(iii) The duty shift is a bona fide condition or requirement of employment and Employer has a noncompensatory business purpose for paying the lodging expenses. Employer is not providing the lodging to duty shift employees primarily to provide a social or personal benefit to the employees and the lodging Employer provides is not lavish or extravagant. If the employees had paid for their lodging, the expenses would have been deductible by the employees under section 162(a) as ordinary and necessary business expenses. Therefore, the value of the lodging is excluded from the employees' income as a working condition fringe.

(iv) Employer may deduct the lodging expenses as ordinary and necessary business expenses under section 162(a).

(d) Effective/applicability date. This section applies to expenses paid or incurred on or after October 1, 2014. However, taxpayers may apply these regulations to local lodging expenses that are paid or incurred in taxable years for which the period of limitation on credit or refund under section 6511 has not expired.

Start Amendment Part

Par. 3. In § 1.262-1, paragraph (b)(5) is revised to read as follows:

End Amendment Part
Personal, living, and family expenses.
* * * * *

(b) * * *

(5) Expenses incurred in traveling away from home (which include transportation expenses, meals, and lodging) and any other transportation expenses are not deductible unless they qualify as expenses deductible under section 162 (relating to trade or business expenses), section 170 (relating to charitable contributions), section 212 (relating to expenses for production of income), section 213 (relating to medical expenses), or section 217 (relating to moving expenses), and the regulations under those sections. The taxpayer's costs of commuting to his place of business or employment are personal expenses and do not qualify as deductible expenses. For expenses paid or incurred before October 1, 2014, a taxpayer's expenses for lodging when not traveling away from home (local lodging) are nondeductible personal expenses. However, taxpayers may deduct local lodging expenses that qualify under section 162 and are paid Start Printed Page 59115or incurred in taxable years for which the period of limitation on credit or refund under section 6511 has not expired.
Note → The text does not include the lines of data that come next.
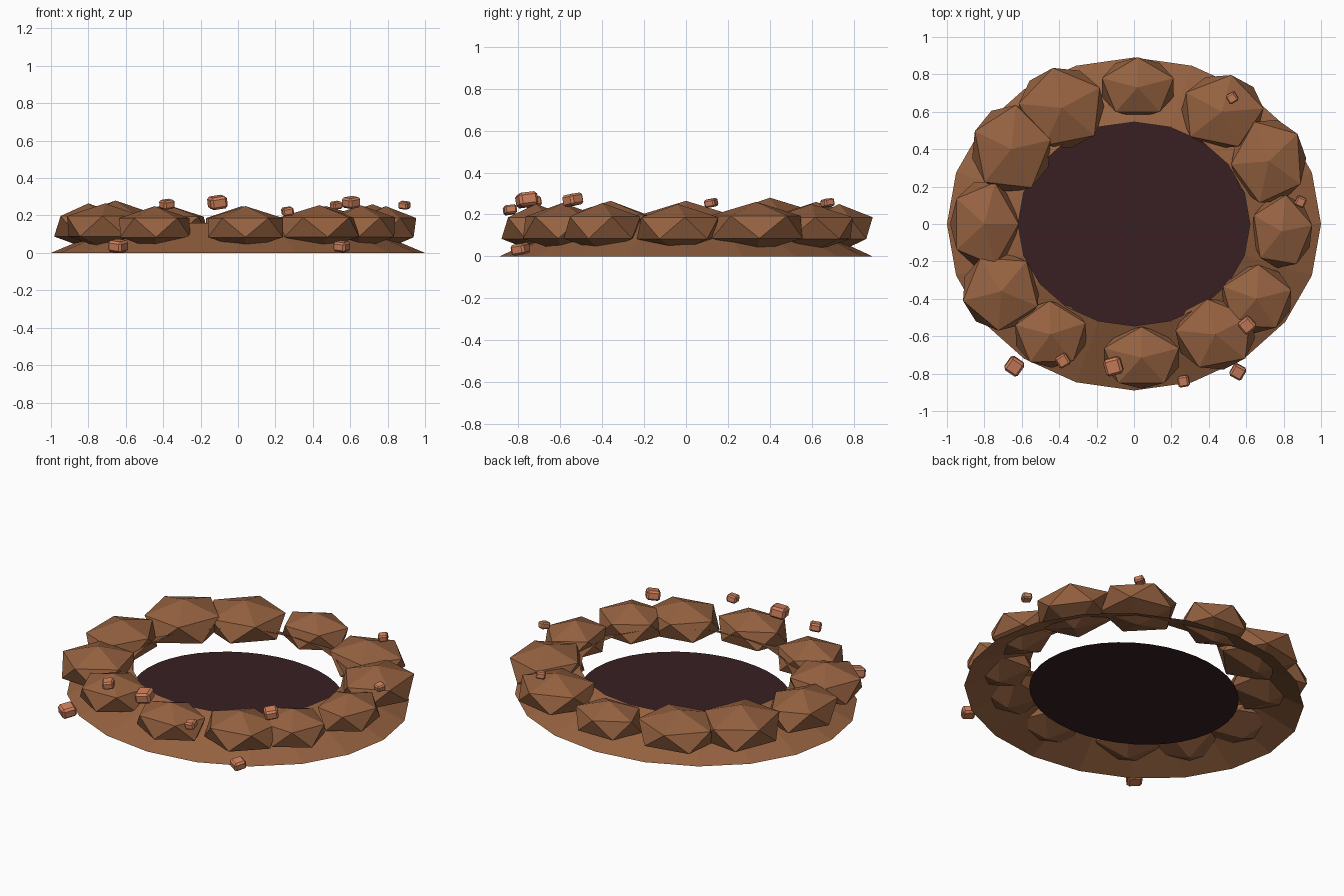
import bpy, bmesh, math
from mathutils import Matrix, Euler

if "Cube" in bpy.data.objects:
    bpy.data.objects.remove(bpy.data.objects["Cube"])


def material(name, rgb):
    m = bpy.data.materials.new(name)
    m.diffuse_color = (*rgb, 1)
    m.use_nodes = True
    m.node_tree.nodes["Principled BSDF"].inputs["Base Color"].default_value = m.diffuse_color
    return m


EARTH = material("brown earth", (0.305, 0.122, 0.052))
CHIP = material("clay chips", (0.62, 0.215, 0.105))
PIT = material("dark pit", (0.040, 0.0145, 0.016))


def finish(name, bm, mat):
    me = bpy.data.meshes.new(name)
    bm.to_mesh(me)
    bm.free()
    me.materials.append(mat)
    ob = bpy.data.objects.new(name, me)
    bpy.context.collection.objects.link(ob)
    return ob


def oval(bm, rx, ry, z, n=20):
    return [bm.verts.new((rx * math.cos(math.tau * i / n),
                          ry * math.sin(math.tau * i / n), z)) for i in range(n)]


# Sloping skirt of earth, open underneath
bm = bmesh.new()
outer, inner = oval(bm, 1.0, 0.89, 0), oval(bm, 0.62, 0.545, 0.16)
for i in range(20):
    j = (i + 1) % 20
    bm.faces.new((outer[i], outer[j], inner[j], inner[i]))
finish("earth_skirt", bm, EARTH)

# Dark floor of the pit
bm = bmesh.new()
bm.faces.new(oval(bm, 0.62, 0.545, 0.015, 40))
finish("pit_floor", bm, PIT)

# Ring of squashed boulders: x, y, radius x, radius y, top z, turn in degrees
boulders = [
    (0.79, -0.04, 0.185, 0.22, 0.25, 10), (0.72, 0.335, 0.225, 0.255, 0.26, 40),
    (0.47, 0.60, 0.25, 0.225, 0.25, 5), (0.02, 0.73, 0.225, 0.18, 0.25, 18),
    (-0.385, 0.62, 0.26, 0.245, 0.26, 30), (-0.655, 0.40, 0.24, 0.265, 0.28, 12),
    (-0.80, 0.00, 0.205, 0.26, 0.265, 0), (-0.71, -0.36, 0.235, 0.235, 0.265, 50),
    (-0.445, -0.59, 0.22, 0.20, 0.25, 20), (0.04, -0.715, 0.235, 0.185, 0.25, 18),
    (0.435, -0.59, 0.24, 0.215, 0.255, 30), (0.655, -0.40, 0.215, 0.205, 0.255, 15),
]
for k, (x, y, rx, ry, top, turn) in enumerate(boulders):
    bm = bmesh.new()
    low = 0.02
    bmesh.ops.create_icosphere(
        bm, subdivisions=1, radius=1,
        matrix=Matrix.Translation((x, y, (top + low) / 2))
        @ Matrix.Diagonal((rx, ry, (top - low) / 2, 1))
        @ Matrix.Rotation(math.radians(turn), 4, 'Z'))
    finish(f"boulder_{k + 1}", bm, EARTH)

# Loose bevelled chips: x, y, z, size, turn in degrees
chips = [
    (-0.64, -0.76, 0.037, 0.086, 55), (-0.38, -0.73, 0.26, 0.066, 30),
    (-0.11, -0.76, 0.27, 0.092, 15), (0.265, -0.84, 0.222, 0.06, 10),
    (0.555, -0.79, 0.035, 0.073, 60), (0.605, -0.54, 0.27, 0.078, 40),
    (0.89, 0.12, 0.255, 0.054, 65), (0.525, 0.675, 0.255, 0.054, 30),
]
for k, (x, y, z, s, turn) in enumerate(chips):
    bm = bmesh.new()
    bmesh.ops.create_cube(bm, size=1)
    bmesh.ops.scale(bm, vec=(s, s, s * 0.72), verts=bm.verts)
    bmesh.ops.bevel(bm, geom=bm.edges[:], offset=s * 0.14, segments=1, affect='EDGES')
    tilt = Euler((0.12, -0.15, math.radians(turn))).to_matrix().to_4x4()
    bm.transform(Matrix.Translation((x, y, z)) @ tilt)
    finish(f"chip_{k + 1}", bm, CHIP)
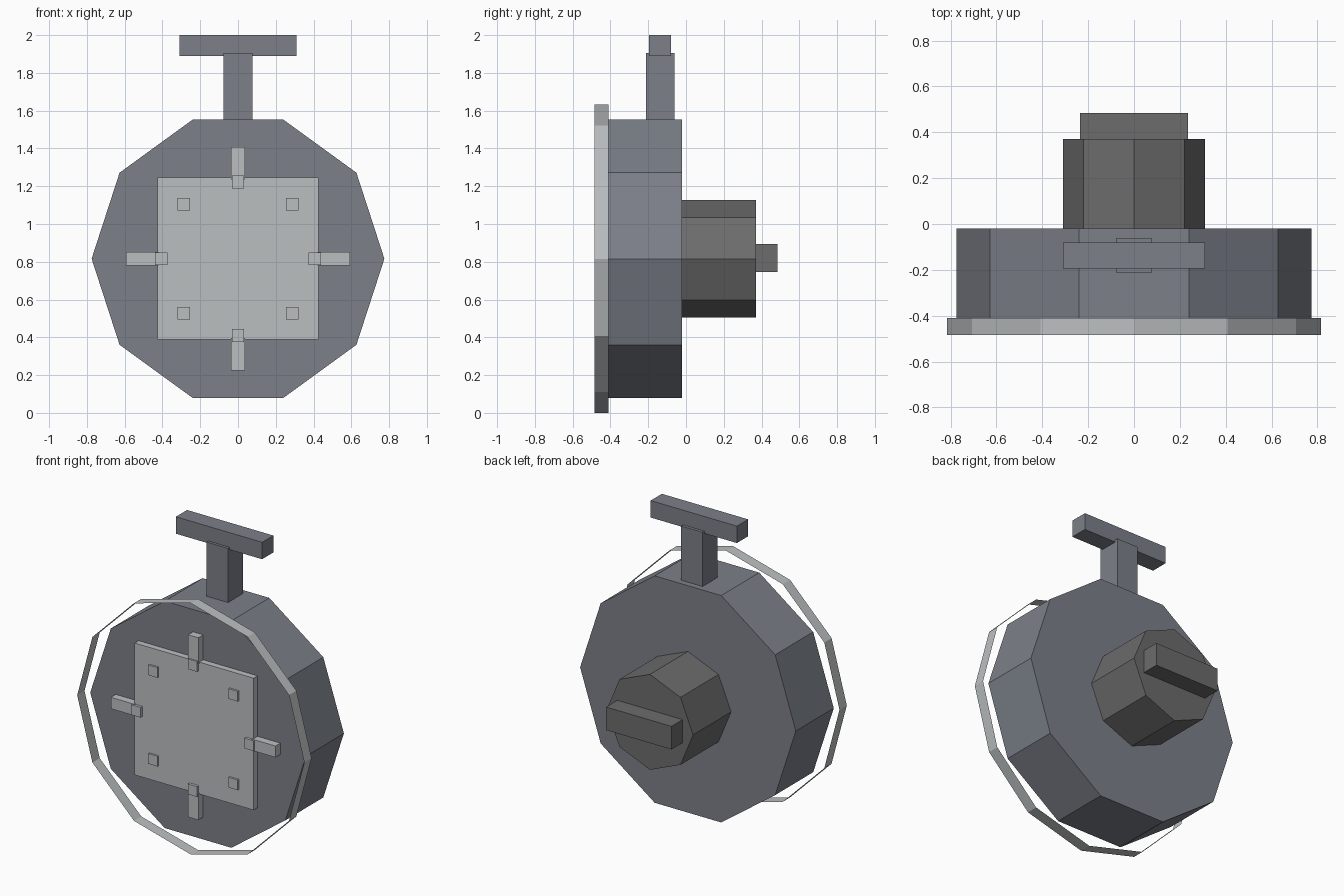
import bpy
import bmesh
from math import cos, sin, tau

if "Cube" in bpy.data.objects:
    bpy.data.objects.remove(bpy.data.objects["Cube"])

CZ = 0.816  # height of the central axis


def material(name, rgb):
    m = bpy.data.materials.new(name)
    m.diffuse_color = (*rgb, 1)
    m.use_nodes = True
    m.node_tree.nodes["Principled BSDF"].inputs["Base Color"].default_value = m.diffuse_color
    return m


STEEL = material("blue_grey", (0.20, 0.215, 0.25))
LIGHT = material("light_grey", (0.50, 0.52, 0.53))
DARK = material("dark_grey", (0.15, 0.15, 0.15))


def finish(name, bm, mat):
    bmesh.ops.recalc_face_normals(bm, faces=bm.faces)
    mesh = bpy.data.meshes.new(name)
    bm.to_mesh(mesh)
    bm.free()
    mesh.materials.append(mat)
    ob = bpy.data.objects.new(name, mesh)
    bpy.context.collection.objects.link(ob)
    return ob


def box(name, x, y, z, mat):
    """Box from (min, max) ranges."""
    bm = bmesh.new()
    bmesh.ops.create_cube(bm, size=1)
    for v in bm.verts:
        for i, (lo, hi) in enumerate((x, y, z)):
            v.co[i] = hi if v.co[i] > 0 else lo
    return finish(name, bm, mat)


def prism(name, sides, r, y0, y1, mat, caps=True):
    """Regular prism along y, with a corner on the x axis."""
    bm = bmesh.new()
    rings = [[bm.verts.new((r * cos(tau * i / sides), y, CZ + r * sin(tau * i / sides)))
              for i in range(sides)] for y in (y0, y1)]
    a, b = rings
    for i in range(sides):
        j = (i + 1) % sides
        bm.faces.new((a[i], a[j], b[j], b[i]))
    if caps:
        bm.faces.new(a)
        bm.faces.new(b)
    return finish(name, bm, mat)


# Main drum and the thin open band around its front
prism("drum_body", 10, 0.775, -0.41, -0.02, STEEL)
prism("front_band", 12, CZ, -0.485, -0.41, LIGHT, caps=False)

# Rear knob and its grip
prism("rear_knob", 8, 0.31, -0.02, 0.37, DARK)
box("knob_grip", (-0.235, 0.235), (0.365, 0.485), (0.745, 0.895), DARK)

# Top handle
box("handle_stem", (-0.077, 0.077), (-0.213, -0.06), (1.52, 1.905), STEEL)
box("handle_bar", (-0.31, 0.31), (-0.195, -0.08), (1.89, 2.0), STEEL)

# Front plate with corner studs
box("front_plate", (-0.427, 0.427), (-0.45, -0.405), (CZ - 0.427, CZ + 0.43), LIGHT)
for sx in (-1, 1):
    for sz in (-1, 1):
        x, z = 0.288 * sx, CZ + 0.288 * sz
        box("corner_stud", (x - 0.033, x + 0.033), (-0.463, -0.445),
            (z - 0.033, z + 0.033), LIGHT)

# Latches on the four sides: outer arm and a small clip over the plate edge
for s in (-1, 1):
    for part, lo, hi, w, y0 in (("latch_arm", 0.42, 0.592, 0.037, -0.46),
                                ("latch_clip", 0.373, 0.44, 0.033, -0.468)):
        near, far = sorted((s * lo, s * hi))
        box(part + "_side", (near, far), (y0, -0.41), (CZ - w, CZ + w), LIGHT)
        box(part + "_vertical", (-w, w), (y0, -0.41), (CZ + near, CZ + far), LIGHT)
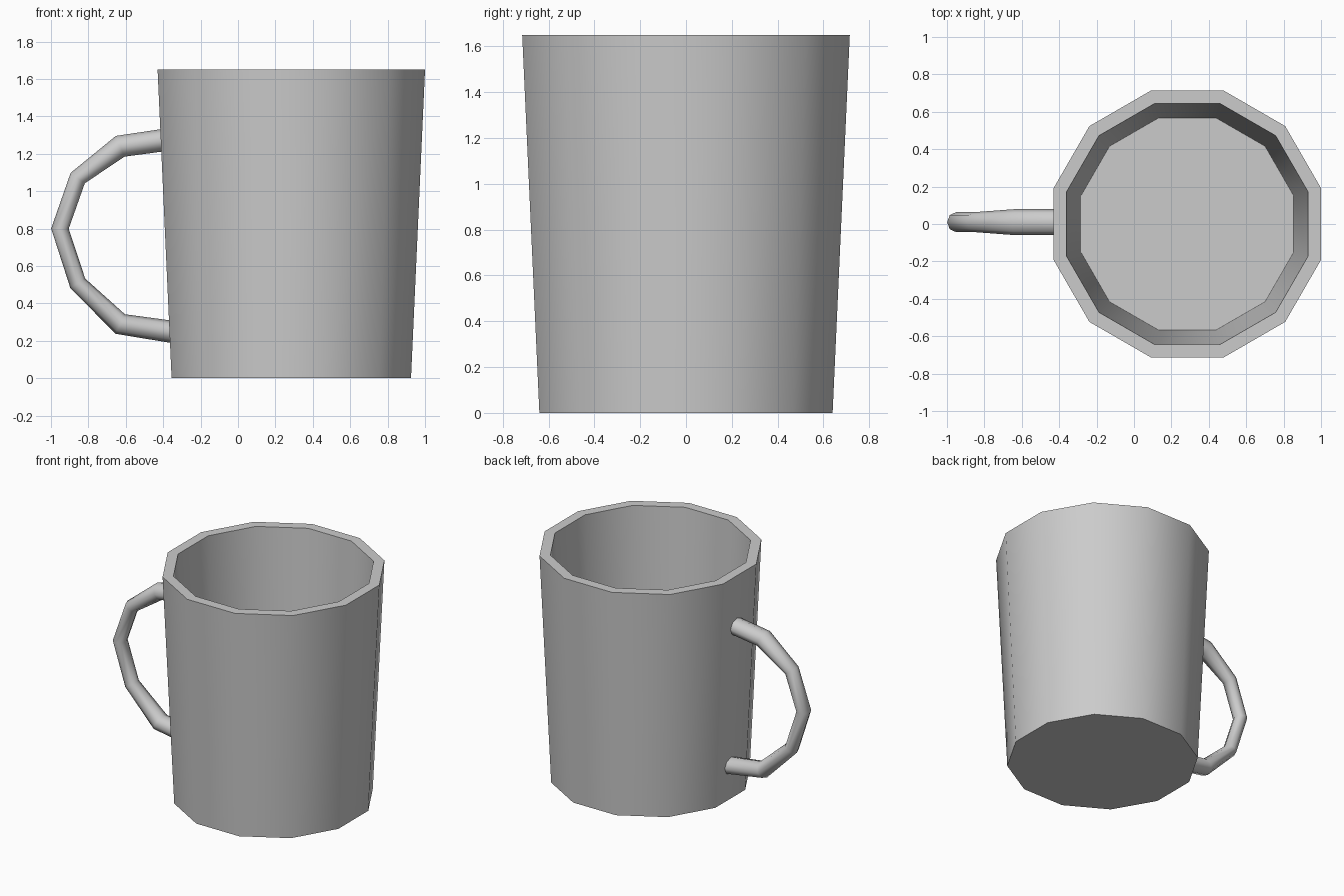
import bpy, bmesh
from math import cos, sin, pi, radians
from mathutils import Vector

cube = bpy.data.objects.get("Cube")
if cube:
    bpy.data.objects.remove(cube, do_unlink=True)

GREY = (0.6, 0.6, 0.6, 1.0)
mat = bpy.data.materials.new("grey_ceramic")
mat.use_nodes = True
mat.diffuse_color = GREY
mat.node_tree.nodes["Principled BSDF"].inputs["Base Color"].default_value = GREY


def loft(name, rings, smooth_angle):
    """Skin a list of equal-sized closed rings and cap both ends."""
    bm = bmesh.new()
    loops = [[bm.verts.new(p) for p in ring] for ring in rings]
    n = len(loops[0])
    for a, b in zip(loops, loops[1:]):
        for i in range(n):
            j = (i + 1) % n
            bm.faces.new((a[i], a[j], b[j], b[i]))
    bm.faces.new(loops[0][::-1])
    bm.faces.new(loops[-1])
    bmesh.ops.recalc_face_normals(bm, faces=bm.faces)
    mesh = bpy.data.meshes.new(name)
    bm.to_mesh(mesh)
    bm.free()
    mesh.materials.append(mat)
    obj = bpy.data.objects.new(name, mesh)
    bpy.context.collection.objects.link(obj)
    bpy.ops.object.select_all(action="DESELECT")
    obj.select_set(True)
    bpy.context.view_layer.objects.active = obj
    bpy.ops.object.shade_smooth_by_angle(angle=radians(smooth_angle))
    return obj


# Cup body: twelve-sided wall, rim and inner floor, given as (apothem, height)
SIDES, CENTRE_X = 12, 0.285
profile = [(0.64, 0.0), (0.715, 1.65), (0.645, 1.65), (0.568, 0.08)]


def cup_ring(apothem, z):
    r = apothem / cos(pi / SIDES)
    angles = [2 * pi * (i + 0.5) / SIDES for i in range(SIDES)]
    return [(CENTRE_X + r * cos(a), r * sin(a), z) for a in angles]


loft("cup_body", [cup_ring(*p) for p in profile], 40)

# Handle: tube along a path of (x, z, half thickness, half width)
path = [(-0.37, 1.277, 0.06, 0.07), (-0.63, 1.24, 0.06, 0.07),
        (-0.857, 1.07, 0.047, 0.053), (-0.952, 0.8, 0.047, 0.053),
        (-0.857, 0.508, 0.047, 0.053), (-0.63, 0.29, 0.058, 0.07),
        (-0.32, 0.243, 0.06, 0.07)]
TUBE_SIDES, HANDLE_Y = 8, 0.01
points = [Vector((x, 0, z)) for x, z, *_ in path]
rings = []
for i, (_, _, thick, width) in enumerate(path):
    before = points[max(i - 1, 0)]
    after = points[min(i + 1, len(points) - 1)]
    along = ((points[i] - before).normalized() + (after - points[i]).normalized()).normalized()
    outward = Vector((along.z, 0, -along.x))
    angles = [2 * pi * k / TUBE_SIDES for k in range(TUBE_SIDES)]
    rings.append([points[i] + outward * thick * cos(a)
                  + Vector((0, HANDLE_Y + width * sin(a), 0)) for a in angles])
loft("handle", rings, 60)
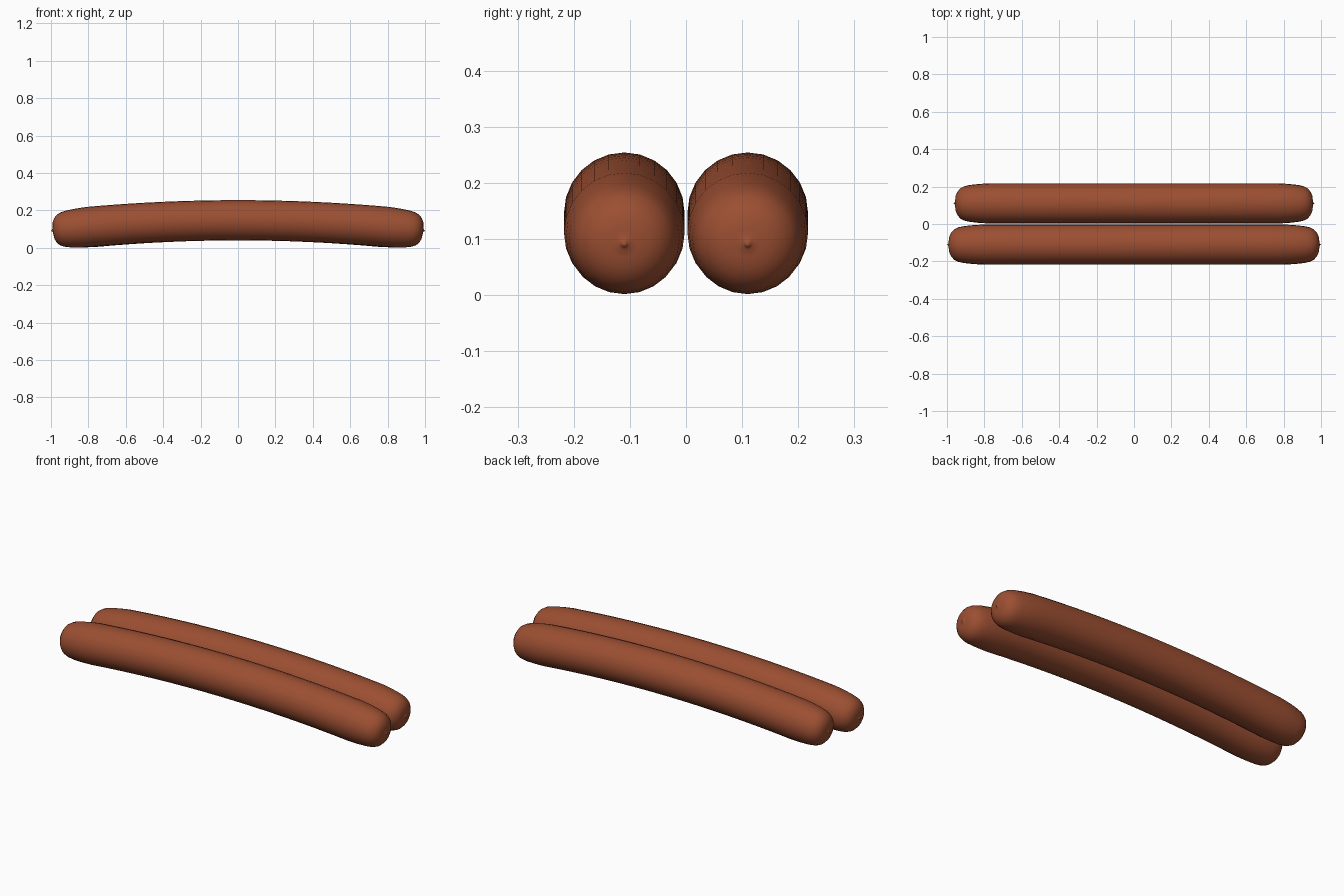
import bpy, bmesh, math
from mathutils import Vector

if "Cube" in bpy.data.objects:
    bpy.data.objects.remove(bpy.data.objects["Cube"])

casing = bpy.data.materials.new("sausage brown")
casing.diffuse_color = (0.33, 0.078, 0.032, 1)
casing.use_nodes = True
casing.node_tree.nodes["Principled BSDF"].inputs["Base Color"].default_value = casing.diffuse_color

SIDES = 24
# end profile: (x, radius), from where the body starts to taper to the pinched tip
END = [(0.8, 0.1075), (0.86, 0.104), (0.91, 0.0985), (0.94, 0.092), (0.962, 0.081),
       (0.977, 0.064), (0.986, 0.045), (0.989, 0.025), (0.990, 0.011), (0.994, 0.005)]
BODY = [(i * 0.1, 0.1075) for i in range(-7, 8)]
PROFILE = [(-x, r) for x, r in reversed(END)] + BODY + END


def spine(x):
    return 0.147 - 0.056 * x * x


def sausage(name, y, length):
    bm = bmesh.new()
    rings = []
    for x, r in PROFILE:
        # each ring stands square to the bent spine
        slope = math.atan(-0.112 * x) if abs(x) < 0.9 else math.atan(-0.1 * math.copysign(1, x))
        ring = []
        for i in range(SIDES):
            a = 2 * math.pi * i / SIDES
            up = r * math.sin(a)
            ring.append(bm.verts.new(((x - up * math.sin(slope)) * length,
                                      y + r * math.cos(a),
                                      spine(x) + up * math.cos(slope))))
        rings.append(ring)
    for a, b in zip(rings, rings[1:]):
        for i in range(SIDES):
            j = (i + 1) % SIDES
            bm.faces.new((a[i], a[j], b[j], b[i]))
    # pinched tips
    for ring, s in ((rings[0], -1), (rings[-1], 1)):
        tip = bm.verts.new((s * length, y, spine(1) - 0.002))
        for i in range(SIDES):
            bm.faces.new((ring[i], ring[(i + 1) % SIDES], tip))
    bmesh.ops.recalc_face_normals(bm, faces=bm.faces)
    for f in bm.faces:
        f.smooth = True
    me = bpy.data.meshes.new(name)
    bm.to_mesh(me)
    bm.free()
    me.materials.append(casing)
    ob = bpy.data.objects.new(name, me)
    bpy.context.collection.objects.link(ob)


sausage("front_sausage", -0.11, 1.0)
sausage("back_sausage", 0.11, 0.965)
For expenses paid or incurred on or after October 1, 2014, a taxpayer's local lodging expenses are personal expenses and are not deductible unless they qualify as deductible expenses under section 162. Except as permitted under section 162 or 212, the costs of a taxpayer's meals not incurred in traveling away from home are nondeductible personal expenses.

* * * * *
Start Signature

Heather C. Maloy,

Acting Deputy Commissioner for Services and Enforcement.

Approved: August 22, 2013.

Mark J. Mazur,

Assistant Secretary of the Treasury (Tax Policy).

End Signature End Supplemental Information

[FR Doc. 2014-23306 Filed 9-30-14; 8:45 am]

BILLING CODE 4830-01-P